Eyam via Bretton
Time taken 2 1/2 hours
This is a great walk if you don’t mind a stiff walk uphill at the start, out of Eyam on Hawkhill Road. It is also a great walk when you have a dog (Humphrey - my Rain Rescue lovely) that pulls like a train and who is daft enough to pull you all the way to the top! Humphrey, for anyone who has read some of my other pages on Peak District Online has now been with me two months and is thoroughly enjoying his new life in this fabulous area. He has new friends to walk with and lots of people to love him, but he struggles with some of the basics - lead walking, without pulling and SHEEP! For these reasons I am being careful at present on where I take him, so this walk fits the bill well
If you start in the centre of Eyam, take the road out to Townhead as if going towards Foolow. You will see a fruit and veg shop on the right that marks the right turn that you need to take. Climb up passed Eyam Museum which details Eyam’s rich history and then follow the winding Edge Road towards Mompessom’s Well – itself central to the plaque story of 1666. This part of the walk is the hardest, but well worth the road climb as you are able to look over the village of Eyam whilst climbing and at the top you can take advantage of the wide open spaces which give some of the most stunning views in the whole of the Peak District.
Continuing straight on the same road passed the well and beyond, spectacular views of Froggatt Edge down towards Chatsworth and up towards Stanage Edge are all off to the right so it is worth spending time as you walk to take this all in. As you follow the road, with farmland on either side after about a mile you reach a bend down towards Grindleford.
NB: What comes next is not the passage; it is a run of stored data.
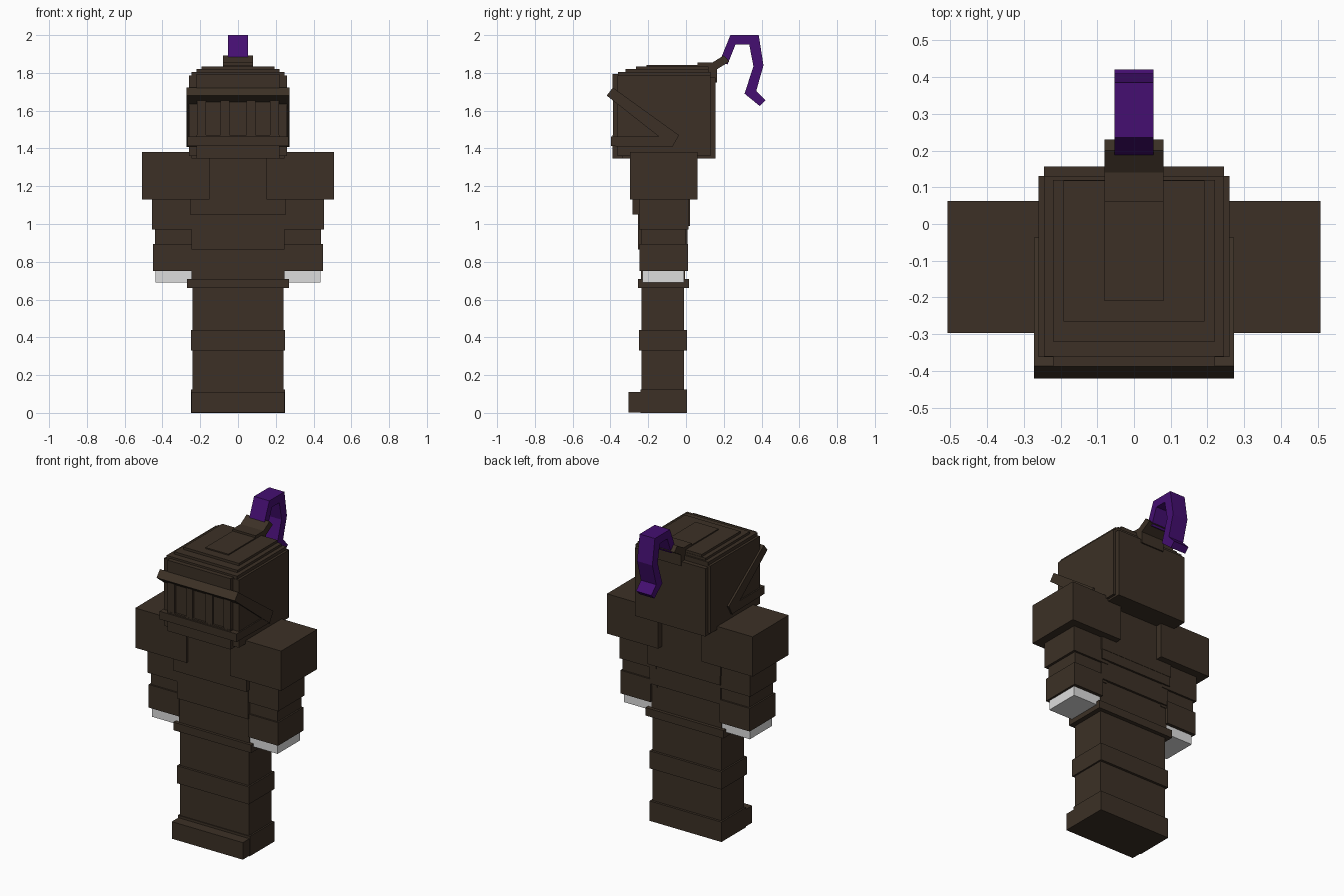
import bpy, bmesh
from mathutils import Vector

if "Cube" in bpy.data.objects:
    bpy.data.objects.remove(bpy.data.objects["Cube"])


def material(name, rgb):
    m = bpy.data.materials.new(name)
    m.diffuse_color = (*rgb, 1)
    m.use_nodes = True
    m.node_tree.nodes["Principled BSDF"].inputs["Base Color"].default_value = m.diffuse_color
    return m


BROWN = material("dark brown armour", (0.045, 0.030, 0.019))
PURPLE = material("purple plume", (0.058, 0.0045, 0.165))
WHITE = material("pale grey", (0.72, 0.72, 0.72))


def finish(name, bm, mat):
    bmesh.ops.recalc_face_normals(bm, faces=bm.faces)
    mesh = bpy.data.meshes.new(name)
    bm.to_mesh(mesh)
    bm.free()
    mesh.materials.append(mat)
    ob = bpy.data.objects.new(name, mesh)
    bpy.context.collection.objects.link(ob)
    return ob


def box(name, x, y, z, mat=BROWN):
    """Box from (min, max) ranges on each axis."""
    bm = bmesh.new()
    bmesh.ops.create_cube(bm, size=1)
    for v in bm.verts:
        v.co = Vector([(r[0] + r[1]) / 2 + c * (r[1] - r[0])
                       for c, r in zip(v.co, (x, y, z))])
    return finish(name, bm, mat)


def wide(name, half, y, z, mat=BROWN):
    return box(name, (-half, half), y, z, mat)


def pair(name, x, y, z, mat=BROWN):
    box(name + "_right", x, y, z, mat)
    box(name + "_left", (-x[1], -x[0]), y, z, mat)


def side_profile(name, half, pts, mat=BROWN):
    """Side outline in (y, z), extruded across x."""
    bm = bmesh.new()
    face = bm.faces.new([bm.verts.new((-half, y, z)) for y, z in pts])
    ext = bmesh.ops.extrude_face_region(bm, geom=[face])
    moved = [g for g in ext["geom"] if isinstance(g, bmesh.types.BMVert)]
    bmesh.ops.translate(bm, verts=moved, vec=(2 * half, 0, 0))
    return finish(name, bm, mat)


# Legs, knees and boots
pair("leg", (0, 0.24), (-0.235, -0.01), (0.05, 0.70))
pair("knee_band", (0, 0.25), (-0.25, 0.005), (0.33, 0.44))
pair("boot", (0, 0.25), (-0.24, 0.005), (0, 0.125))
pair("boot_toe", (0, 0.247), (-0.305, -0.2), (0.003, 0.11))

# Torso and belt
wide("belt", 0.27, (-0.255, 0.015), (0.66, 0.71))
wide("waist", 0.245, (-0.238, -0.005), (0.69, 0.9))
wide("midriff", 0.247, (-0.253, 0.008), (0.865, 1.1))
wide("chest", 0.255, (-0.282, 0.022), (1.05, 1.375))
wide("back_plate", 0.252, (-0.1, 0.02), (0.99, 1.1))

# Arms
pair("pauldron", (0.15, 0.507), (-0.296, 0.062), (1.13, 1.38))
pair("upper_arm", (0.2, 0.455), (-0.25, 0.012), (0.97, 1.15))
pair("elbow", (0.2, 0.44), (-0.235, 0.0), (0.85, 1.0))
pair("forearm", (0.24, 0.45), (-0.245, 0.01), (0.75, 0.895))
pair("hand", (0.24, 0.437), (-0.23, -0.01), (0.69, 0.76), WHITE)

# Helmet shell and stepped crown
wide("helmet_core", 0.26, (-0.362, 0.13), (1.36, 1.785))
wide("helmet_back", 0.245, (-0.34, 0.157), (1.348, 1.775))
wide("forehead_plate", 0.22, (-0.388, -0.3), (1.655, 1.793))
wide("chin_plate", 0.22, (-0.388, -0.3), (1.348, 1.47))
wide("crown_lower", 0.245, (-0.36, 0.13), (1.77, 1.805))
wide("crown_middle", 0.22, (-0.32, 0.12), (1.79, 1.82))
wide("crown_upper", 0.192, (-0.265, 0.118), (1.80, 1.835))

# Face grille
pair("grille_bar_outer", (0.17, 0.218), (-0.387, -0.3), (1.46, 1.67))
pair("grille_bar_inner", (0.045, 0.092), (-0.387, -0.3), (1.46, 1.67))
wide("grille_backing", 0.2, (-0.375, -0.3), (1.46, 1.67))

# Visor: slanted upper plate and level lower plate
side_profile("visor_upper", 0.272,
             [(-0.42, 1.68), (-0.387, 1.722), (-0.037, 1.47), (-0.073, 1.407)])
side_profile("visor_lower", 0.268,
             [(-0.397, 1.412), (-0.397, 1.462), (-0.09, 1.462), (-0.073, 1.407)])

# Plume holder and plume
wide("crest_plate", 0.08, (-0.21, 0.13), (1.81, 1.842))
side_profile("plume_holder", 0.08,
             [(0.06, 1.82), (0.06, 1.855), (0.14, 1.855), (0.20, 1.892),
              (0.23, 1.86), (0.165, 1.82), (0.165, 1.75), (0.12, 1.75)])
side_profile("plume", 0.053,
             [(0.178, 1.86), (0.235, 2.0), (0.385, 2.0), (0.41, 1.84),
              (0.372, 1.705), (0.42, 1.655), (0.39, 1.625), (0.31, 1.69),
              (0.357, 1.835), (0.335, 1.95), (0.262, 1.95), (0.22, 1.845)], PURPLE)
If you take the stile straight over there is some great moors walking that will lead off to Hathersage, but for the purpose of walking Humphrey, we took the Roman Road that leads off to the left and over to Bretton.
The Roman Road is quite pitted but still proves comparatively easy walking to the top of the moor. Once over the peak you also again get classically beautiful Peak District scenery, down to Hathersage and over to Ladybower and Strines – we walked this in recent snowy conditions and the view was truly breath taking! Half way up the initial climb, you can choose to cross onto the moor, to the right over an stile – if you have strong footwear, it is worth the detour as it drops down nearer to Bretton through rough ground, woodland and farmland. The other option is to follow the Roman Road until it comes to an end and meets the Bretton Road.
Turning left, on the road the return to Eyam is quite straight forward as you follow the road back towards Mompesson and back down Edge Road and Hawkhill, but whilst easy, it is never boring – whether it is playing spot the yurts off to the right, the geese and chickens at or just enjoying the views down to Foolow and then Eyam after passing through Highcliffe.
There are a number of footpaths that lead off the road and down through the trees into Eyam, but in wet and wintery weather these can be very slippery and are not “Humphrey-proof” so for any who don’t want a muddy derriere, it is best to stay on the well-trodden paths and road.
In walking back to Eyam, there are a number of options for food and drink to end the walk with – Peak Pantry and Eyam Tea Rooms, being central to the village or The Miners Arms, if something a little stronger is needed – they are all worth a visit, offering Peak District hospitality to any weary muddy traveller (and their well-behaved dogs)!